### [REQUIREMENT]
Search the records for the string "Vector", and show each line where it appears.

Stored data entries:
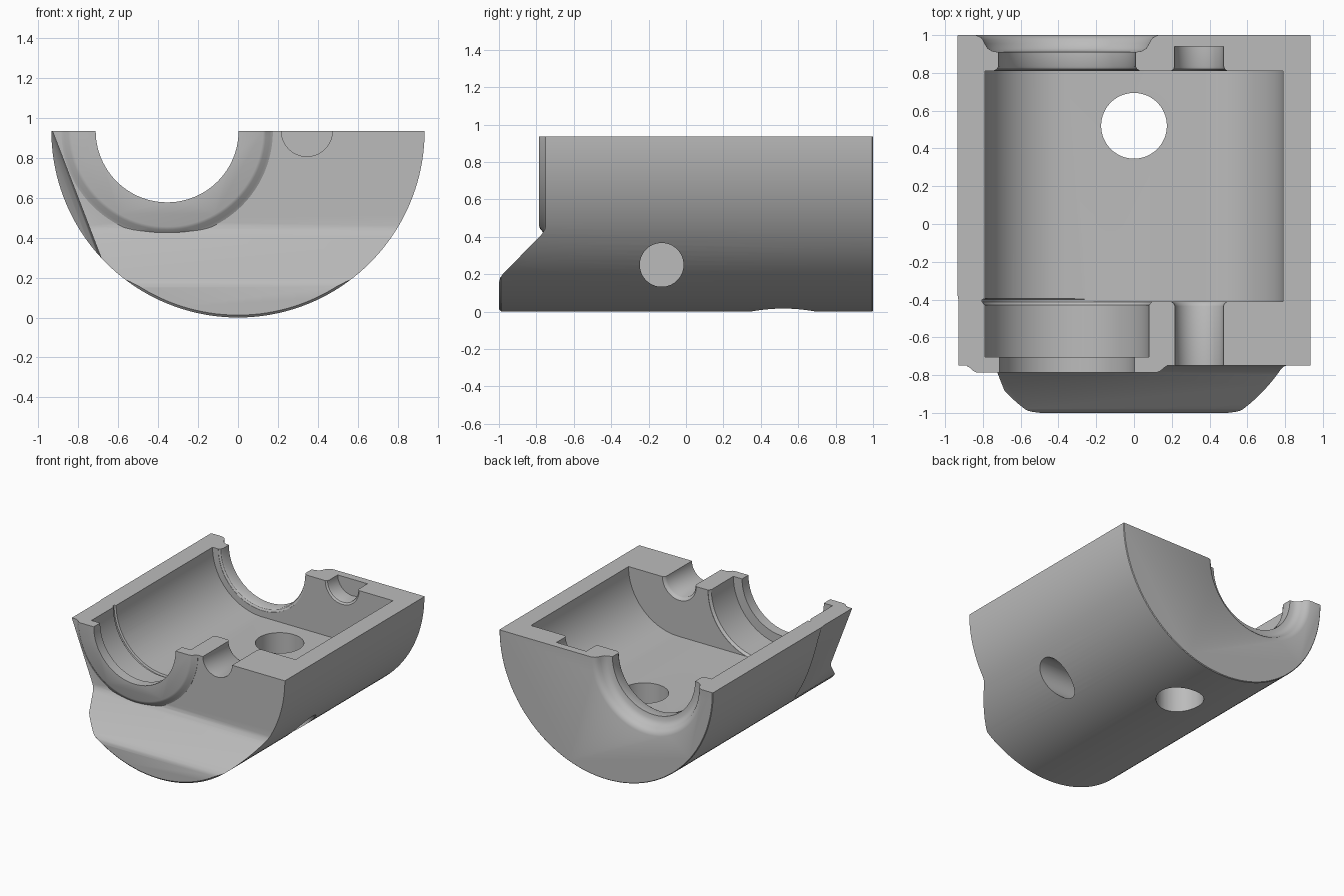
import bpy, bmesh
from math import sin, cos, pi, radians
from mathutils import Matrix, Vector

cube = bpy.data.objects.get("Cube")
if cube:
    bpy.data.objects.remove(cube, do_unlink=True)

R = 0.935      # outer radius, also the height of the parting plane
BX = 0.355     # sideways offset of the bores

grey = bpy.data.materials.new("cast_grey")
grey.use_nodes = True
colour = (0.5, 0.5, 0.5, 1)
grey.diffuse_color = colour
grey.node_tree.nodes["Principled BSDF"].inputs["Base Color"].default_value = colour


def finish(name, bm):
    bmesh.ops.recalc_face_normals(bm, faces=bm.faces[:])
    mesh = bpy.data.meshes.new(name)
    bm.to_mesh(mesh)
    bm.free()
    mesh.materials.append(grey)
    ob = bpy.data.objects.new(name, mesh)
    bpy.context.collection.objects.link(ob)
    return ob


def loft(name, rings):
    """Skin a list of equal point rings and cap both ends."""
    bm = bmesh.new()
    loops = [[bm.verts.new(p) for p in ring] for ring in rings]
    n = len(loops[0])
    for a, b in zip(loops, loops[1:]):
        for i in range(n):
            j = (i + 1) % n
            bm.faces.new((a[i], a[j], b[j], b[i]))
    bm.faces.new(loops[0])
    bm.faces.new(loops[-1])
    return finish(name, bm)


def lathe(name, profile, origin, axis="Y", n=96):
    """Turn (radius, position) pairs about an axis through origin."""
    way = Vector([float(axis == k) for k in "XYZ"])
    rot = way.to_track_quat("Z", "Y").to_matrix()
    o = Vector(origin)
    return loft(name, [[o + rot @ Vector((r * cos(2 * pi * i / n), r * sin(2 * pi * i / n), t))
                        for i in range(n)] for r, t in profile])


def prism(name, points, start, end, axis="Y"):
    """Extrude an outline along X (points are y, z) or Y (points are x, z)."""
    def put(p, t):
        return (t, p[0], p[1]) if axis == "X" else (p[0], t, p[1])
    return loft(name, [[put(p, t) for p in points] for t in (start, end)])


def combine(target, tool, how="DIFFERENCE"):
    mod = target.modifiers.new(tool.name, "BOOLEAN")
    mod.operation = how
    mod.solver = "EXACT"
    mod.object = tool
    bpy.context.view_layer.objects.active = target
    bpy.ops.object.modifier_apply(modifier=mod.name)
    bpy.data.objects.remove(tool, do_unlink=True)


# Round outer shell with softened ends
body = lathe("half_housing", [(R - 0.012, -1), (R, -0.988), (R, 0.995), (R - 0.005, 1)],
             (0, 0, R), n=160)

# Side outline: upright face, sloped step and chin
side = [(1.1, -0.1), (1.1, R + 0.2), (-0.75, R + 0.2), (-0.75, 0.46), (-0.755, 0.44),
        (-0.77, 0.415), (-0.98, 0.2), (-0.994, 0.18), (-1, 0.155), (-1, -0.1)]
combine(body, prism("side_outline", side, -1.2, 1.2, "X"), "INTERSECT")

# Raised ring round the front bore
boss = lathe("front_boss", [(0.53, -0.6), (0.53, -0.752), (0.515, -0.76), (0.495, -0.778),
                            (0.48, -0.785)], (-BX, 0, R))
combine(body, boss, "UNION")

# Parting plane
combine(body, prism("parting_cut", [(-2, R), (2, R), (2, 3), (-2, 3)], -2, 2))

# Wide central cavity with round sides and a flat floor
CR = 0.435
arc = [radians(a) for a in range(0, 91, 3)]
right = [(BX + CR * cos(a), R - CR * sin(a)) for a in arc]
outline = [(BX + CR, R + 0.3)] + right + [(-x, z) for x, z in reversed(right)] + [(-BX - CR, R + 0.3)]
combine(body, prism("cavity", outline, -0.41, 0.81))

# Turned cuts: front seat, front bore, flared rear bore, two small grooves
GX = 0.345
cuts = [
    ("front_seat", -BX, [(0.434, -0.705), (0.434, -0.43), (0.45, -0.412), (0.45, -0.4), (0.42, -0.39)]),
    ("front_bore", -BX, [(0.358, -0.9), (0.358, -0.65)]),
    ("rear_bore", -BX, [(0.39, 0.79), (0.385, 0.812), (0.37, 0.82), (0.362, 0.835), (0.362, 0.91),
                        (0.395, 0.915), (0.42, 0.93), (0.435, 0.955), (0.445, 0.975),
                        (0.46, 0.99), (0.485, 1.001), (0.485, 1.05)]),
    ("front_groove", GX, [(0.128, -0.9), (0.128, -0.435), (0.135, -0.42), (0.15, -0.409), (0.15, -0.38)]),
    ("rear_groove", GX, [(0.15, 0.78), (0.15, 0.809), (0.135, 0.82), (0.13, 0.835), (0.13, 0.94)]),
]
for name, x, profile in cuts:
    combine(body, lathe(name, profile, (x, 0, R)))

# Drain hole through the floor and blind hole in the side
combine(body, lathe("floor_hole", [(0.174, -0.2), (0.174, 0.7)], (0, 0.52, 0), "Z", 64))
combine(body, lathe("side_hole", [(0.117, 0.35), (0.117, 1.2)], (0, -0.13, 0.25), "X", 64))

# Shallow flat relief on the other side, ramping out towards the middle
tilt = radians(21)
normal = Vector((-cos(tilt), 0, -sin(tilt)))
along = Vector((sin(tilt), 0, -cos(tilt)))
centre = Vector((0, 0, R))
relief = [(0.868, -1.2), (0.868, -0.4), (0.875, -0.36), (0.9, -0.32), (0.95, -0.27),
          (1.2, -0.27), (1.2, -1.2)]
combine(body, loft("side_relief", [[centre + normal * d + along * s + Vector((0, y, 0))
                                    for d, y in relief] for s in (-0.6, 0.6)]))

# Smooth curved faces, crisp edges
bpy.ops.object.select_all(action="DESELECT")
body.select_set(True)
bpy.context.view_layer.objects.active = body
bpy.ops.object.shade_smooth_by_angle(angle=radians(30))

### [ANSWER FOR THE TASK]
from mathutils import Matrix, Vector
    way = Vector([float(axis == k) for k in "XYZ"])
    o = Vector(origin)
    return loft(name, [[o + rot @ Vector((r * cos(2 * pi * i / n), r * sin(2 * pi * i / n), t))
normal = Vector((-cos(tilt), 0, -sin(tilt)))
along = Vector((sin(tilt), 0, -cos(tilt)))
centre = Vector((0, 0, R))
combine(body, loft("side_relief", [[centre + normal * d + along * s + Vector((0, y, 0))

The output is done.